The department found that the student’s mother spent six months responding to burdensome requests for information and documentation, and still the school district refused to allow the student to be accompanied by his service dog.  Despite her efforts, the student was even prevented from bringing his service dog with him on the bus for his school’s end of the year field trip.  Instead, his mother followed the school bus with the service dog in her car.

Title II of the ADA prohibits discrimination on the basis of disability in public schools.  Under the ADA, public schools must generally modify policies, practices or procedures to permit the use of a service dog by a student with a disability at school and school-related activities.  Because service dogs must be under the control of a handler, students often act as the handler of their own service dog; when that is not possible, the family may provide an independent handler, as the family offered to do here.

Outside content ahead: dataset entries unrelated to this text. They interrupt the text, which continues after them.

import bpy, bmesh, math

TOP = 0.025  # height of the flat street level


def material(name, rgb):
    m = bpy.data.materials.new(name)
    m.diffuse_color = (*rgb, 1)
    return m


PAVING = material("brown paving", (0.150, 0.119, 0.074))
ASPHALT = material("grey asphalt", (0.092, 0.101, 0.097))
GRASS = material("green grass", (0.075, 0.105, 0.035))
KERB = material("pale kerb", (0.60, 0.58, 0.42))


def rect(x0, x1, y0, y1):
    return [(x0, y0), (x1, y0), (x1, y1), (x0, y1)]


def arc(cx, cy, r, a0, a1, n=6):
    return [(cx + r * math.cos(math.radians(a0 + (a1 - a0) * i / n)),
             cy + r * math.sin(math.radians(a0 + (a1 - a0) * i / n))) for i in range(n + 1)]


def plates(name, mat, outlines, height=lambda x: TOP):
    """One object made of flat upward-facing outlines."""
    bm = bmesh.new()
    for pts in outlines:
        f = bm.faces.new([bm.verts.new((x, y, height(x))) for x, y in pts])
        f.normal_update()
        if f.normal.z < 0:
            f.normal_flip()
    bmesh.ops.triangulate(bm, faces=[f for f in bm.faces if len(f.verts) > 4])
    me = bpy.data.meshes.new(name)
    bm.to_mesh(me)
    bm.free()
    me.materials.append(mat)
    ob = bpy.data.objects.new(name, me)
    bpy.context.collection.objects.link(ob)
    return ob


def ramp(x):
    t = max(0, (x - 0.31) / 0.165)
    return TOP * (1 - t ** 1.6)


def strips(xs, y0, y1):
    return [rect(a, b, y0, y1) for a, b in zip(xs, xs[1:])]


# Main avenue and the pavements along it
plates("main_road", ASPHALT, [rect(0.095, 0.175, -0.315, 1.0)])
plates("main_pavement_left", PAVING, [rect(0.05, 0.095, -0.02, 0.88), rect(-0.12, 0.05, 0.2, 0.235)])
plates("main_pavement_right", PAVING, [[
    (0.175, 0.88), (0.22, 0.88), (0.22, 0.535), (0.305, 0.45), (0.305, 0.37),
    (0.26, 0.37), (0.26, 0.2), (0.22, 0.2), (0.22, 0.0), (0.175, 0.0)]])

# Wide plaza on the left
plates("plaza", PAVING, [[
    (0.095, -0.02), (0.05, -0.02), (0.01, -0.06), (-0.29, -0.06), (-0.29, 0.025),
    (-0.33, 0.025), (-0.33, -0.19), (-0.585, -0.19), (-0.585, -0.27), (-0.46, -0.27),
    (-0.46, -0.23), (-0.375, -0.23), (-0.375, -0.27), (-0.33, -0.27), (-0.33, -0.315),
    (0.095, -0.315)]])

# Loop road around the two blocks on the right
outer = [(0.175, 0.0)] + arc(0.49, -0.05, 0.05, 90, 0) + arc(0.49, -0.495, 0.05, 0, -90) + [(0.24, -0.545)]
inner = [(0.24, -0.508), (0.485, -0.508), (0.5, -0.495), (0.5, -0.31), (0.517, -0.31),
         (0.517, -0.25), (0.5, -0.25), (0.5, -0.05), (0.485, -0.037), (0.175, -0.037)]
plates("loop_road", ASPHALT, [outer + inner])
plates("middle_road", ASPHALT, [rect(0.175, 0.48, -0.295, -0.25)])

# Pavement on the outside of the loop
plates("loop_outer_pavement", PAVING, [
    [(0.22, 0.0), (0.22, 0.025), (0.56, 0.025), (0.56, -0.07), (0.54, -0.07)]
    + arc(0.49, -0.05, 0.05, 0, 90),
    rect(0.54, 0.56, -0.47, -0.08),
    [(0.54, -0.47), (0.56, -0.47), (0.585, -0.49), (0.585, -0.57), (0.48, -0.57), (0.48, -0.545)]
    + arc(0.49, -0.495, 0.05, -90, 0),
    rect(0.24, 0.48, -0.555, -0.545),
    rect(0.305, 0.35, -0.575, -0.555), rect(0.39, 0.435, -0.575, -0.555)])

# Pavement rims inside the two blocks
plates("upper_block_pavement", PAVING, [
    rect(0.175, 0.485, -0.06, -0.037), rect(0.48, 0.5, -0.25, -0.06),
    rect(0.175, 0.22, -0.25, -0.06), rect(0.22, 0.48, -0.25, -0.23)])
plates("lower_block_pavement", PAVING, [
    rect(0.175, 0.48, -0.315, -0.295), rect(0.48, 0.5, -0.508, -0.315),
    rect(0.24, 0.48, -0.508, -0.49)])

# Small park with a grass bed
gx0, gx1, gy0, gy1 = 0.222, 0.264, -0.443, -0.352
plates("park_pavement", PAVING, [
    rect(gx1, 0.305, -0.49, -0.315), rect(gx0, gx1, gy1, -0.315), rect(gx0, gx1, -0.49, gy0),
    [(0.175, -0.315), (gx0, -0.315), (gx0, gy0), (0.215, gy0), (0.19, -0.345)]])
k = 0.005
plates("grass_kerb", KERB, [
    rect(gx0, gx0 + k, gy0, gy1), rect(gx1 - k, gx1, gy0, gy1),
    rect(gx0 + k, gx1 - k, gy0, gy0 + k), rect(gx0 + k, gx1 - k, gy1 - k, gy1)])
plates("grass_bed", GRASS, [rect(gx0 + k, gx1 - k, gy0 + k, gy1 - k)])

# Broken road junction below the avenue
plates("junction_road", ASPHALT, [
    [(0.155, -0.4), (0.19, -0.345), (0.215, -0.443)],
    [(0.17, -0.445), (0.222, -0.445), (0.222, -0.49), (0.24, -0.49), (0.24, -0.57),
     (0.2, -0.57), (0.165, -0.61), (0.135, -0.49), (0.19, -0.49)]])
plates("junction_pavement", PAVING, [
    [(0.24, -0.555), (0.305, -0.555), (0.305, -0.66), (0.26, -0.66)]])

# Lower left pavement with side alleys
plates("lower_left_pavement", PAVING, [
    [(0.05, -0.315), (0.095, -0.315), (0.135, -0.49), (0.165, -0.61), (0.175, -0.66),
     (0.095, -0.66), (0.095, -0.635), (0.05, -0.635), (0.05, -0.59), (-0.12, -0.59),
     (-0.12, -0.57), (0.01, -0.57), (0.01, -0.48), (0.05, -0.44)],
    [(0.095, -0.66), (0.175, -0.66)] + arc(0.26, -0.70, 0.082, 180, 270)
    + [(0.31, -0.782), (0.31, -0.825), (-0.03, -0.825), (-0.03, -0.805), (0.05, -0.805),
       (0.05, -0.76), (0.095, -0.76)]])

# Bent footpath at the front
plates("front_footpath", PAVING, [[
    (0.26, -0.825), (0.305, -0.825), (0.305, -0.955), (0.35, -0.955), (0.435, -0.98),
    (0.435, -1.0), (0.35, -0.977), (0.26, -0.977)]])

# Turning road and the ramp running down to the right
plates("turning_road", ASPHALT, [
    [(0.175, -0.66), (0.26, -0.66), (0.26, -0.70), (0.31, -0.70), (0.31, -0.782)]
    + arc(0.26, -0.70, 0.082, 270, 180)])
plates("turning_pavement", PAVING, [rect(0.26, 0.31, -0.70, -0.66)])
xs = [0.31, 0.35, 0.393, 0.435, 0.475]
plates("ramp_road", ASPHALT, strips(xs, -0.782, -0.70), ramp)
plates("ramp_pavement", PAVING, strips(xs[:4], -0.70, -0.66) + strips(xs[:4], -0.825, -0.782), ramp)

The school district worked cooperatively with the department throughout the investigation.  Under the agreement, the school district will pay $10,000 to the family to compensate them for the harm they endured as a result of the school district’s actions.  In addition, the school district will adopt an ADA-compliant service animal policy and provide training to designated staff on the school district’s obligations under Title II of the ADA, including requirements related to service dogs.

“ The old view of service animals working only as guide dogs for individuals who are blind has given way to a new generation of service animals trained to perform tasks that further autonomy and independence for individuals with a myriad of disabilities , ” said Acting Assistant Attorney General Jocelyn Samuels for the Civil Rights Division.  “The Civil Rights Division will vigorously enforce the ADA to ensure that students who use service animals have a full and equal opportunity to participate in all school activities with their peers.”

Enforcing the ADA is a top priority of the Civil Rights Division.  Those interested in finding out more about this settlement or the obligations of public entities schools under the ADA may call the department’s toll-free ADA information line at 800-514-0301 or 800-514-0383 (TDD), or access the ADA website .  ADA complaints may be filed by email to ada.complaint@usdoj.gov .

The Civil Rights Division would like to thank the U.S. Attorney’s Office for the District of New Jersey for their assistance in this matter.

Source:  http://www.justice.gov/opa/pr/2014/June/14-crt-665.html